You're probably gonna end up eating the food. Yes, some points. So I think all of this does play into the big picture of if you, if you're going, i really want to lose weight. This disordered eating is helping me lose weight. It's not. if it was, you wouldn't be listening to this podcast, correct, you would have been sorted.Jenna:
But, as Linda said, she has so many great resources her keep it real program If you have struggle with binge eating, or back to basics if you just want to know a little bit more about how to incorporate healthy habits Into your day to day. But, as always, if you think you are further along the spectrum and you're wanting more help, chat to your doctor. Find a really nice GP That connects with you and it makes you feel comfortable and doesn't subscribe to the dieting. Yeah inquiry and they can help you.Lyndi:

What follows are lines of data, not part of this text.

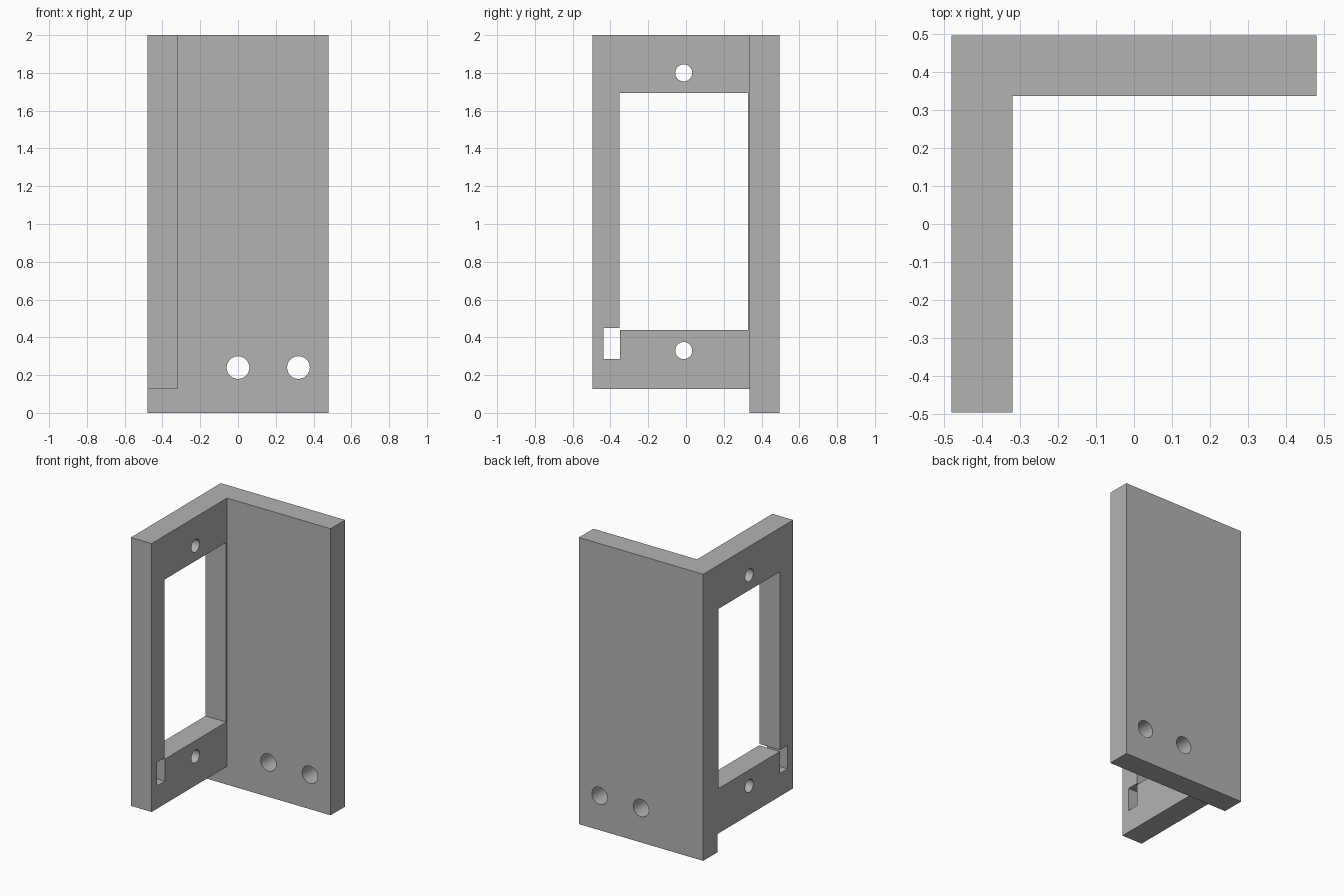
import bpy
import bmesh
import math
from mathutils import Matrix, Vector

cube = bpy.data.objects.get("Cube")
if cube:
    bpy.data.objects.remove(cube, do_unlink=True)

# Overall sizes
W, D, H, T = 0.48, 0.496, 2.0, 0.16
INNER_X, INNER_Y = -W + T, D - T

grey = bpy.data.materials.new("plain grey")
grey.use_nodes = True
grey.diffuse_color = (0.45, 0.45, 0.45, 1)
grey.node_tree.nodes["Principled BSDF"].inputs["Base Color"].default_value = grey.diffuse_color


def add_object(name, bm):
    bmesh.ops.recalc_face_normals(bm, faces=bm.faces)
    mesh = bpy.data.meshes.new(name)
    bm.to_mesh(mesh)
    bm.free()
    mesh.materials.append(grey)
    obj = bpy.data.objects.new(name, mesh)
    bpy.context.collection.objects.link(obj)
    return obj


def box(name, low, high):
    low, high = Vector(low), Vector(high)
    bm = bmesh.new()
    place = Matrix.Translation((low + high) / 2) @ Matrix.Diagonal((*(high - low), 1))
    bmesh.ops.create_cube(bm, size=1, matrix=place)
    return add_object(name, bm)


def rod(name, centre, radius, axis):
    turn = Matrix.Rotation(math.pi / 2, 4, "Y" if axis == "X" else "X")
    bm = bmesh.new()
    bmesh.ops.create_cone(bm, cap_ends=True, segments=48, radius1=radius, radius2=radius,
                          depth=2 * T, matrix=Matrix.Translation(centre) @ turn)
    return add_object(name, bm)


# L-shaped body: back plate and side plate in one extrusion
profile = [(-W, -D), (INNER_X, -D), (INNER_X, INNER_Y), (W, INNER_Y), (W, D), (-W, D)]
bm = bmesh.new()
base = bm.faces.new([bm.verts.new((x, y, 0)) for x, y in profile])
top = bmesh.ops.extrude_face_region(bm, geom=[base])["geom"]
bmesh.ops.translate(bm, vec=(0, 0, H), verts=[v for v in top if isinstance(v, bmesh.types.BMVert)])
bracket = add_object("angle_bracket", bm)

# Openings: raised foot of the side plate, window, cable slot, screw holes
x0, x1 = -W - 0.1, INNER_X + 0.1
side_x, side_y = -W + T / 2, -0.012
cutters = [
    box("foot_cutter", (x0, -D - 0.1, -0.1), (x1, INNER_Y, 0.127)),
    box("window_cutter", (x0, -0.351, 0.44), (x1, 0.327, 1.694)),
    box("slot_cutter", (x0, -0.436, 0.286), (x1, -0.351 + 0.0005, 0.45)),
]
cutters += [rod("side_hole_cutter", (side_x, side_y, z), 0.045, "X") for z in (0.33, 1.8)]
cutters += [rod("back_hole_cutter", (x, D - T / 2, 0.24), 0.06, "Y") for x in (0, 0.32)]

bpy.context.view_layer.objects.active = bracket
bracket.select_set(True)
for cutter in cutters:
    cutter.hide_render = True
    mod = bracket.modifiers.new(cutter.name, "BOOLEAN")
    mod.operation = "DIFFERENCE"
    mod.solver = "EXACT"
    mod.object = cutter
    bpy.ops.object.modifier_apply(modifier=mod.name)
    bpy.data.objects.remove(cutter, do_unlink=True)

# Round holes shade smoothly, plate edges stay sharp
bpy.ops.object.shade_smooth_by_angle(angle=math.radians(30))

I do think when you approach your doctor, most of them aren't screening for eating disorders, disordered eating, nearly as much as I think they should be. So I would go to that session and come with a problem, saying I think I might be struggling with disordered eating or an eating disorder. Can we talk about that? Yeah, otherwise, because I know when I went to my doctor and I, you know, turned up saying I can't stop thinking about food, he told me I should try another diet. Yes, so we do need to find the right doctor and we need to be a bit explicit about what it is. Yes, this is what I'm looking for. That's it. I hope you found today's episode helpful, hopefully not too confronting, and a nice opportunity to seek a new way. Oh, do we things and get some support. Thanks listening to today's podcast episode. If you want, you can leave a review. I'd be so grateful That way, more people can listen to these podcasts and get benefit from it, because I think there's a whole bunch of people who are struggling with Disordered eating and don't even know it.Jenna:
Thank you so much for listening. We'll chat to you next time.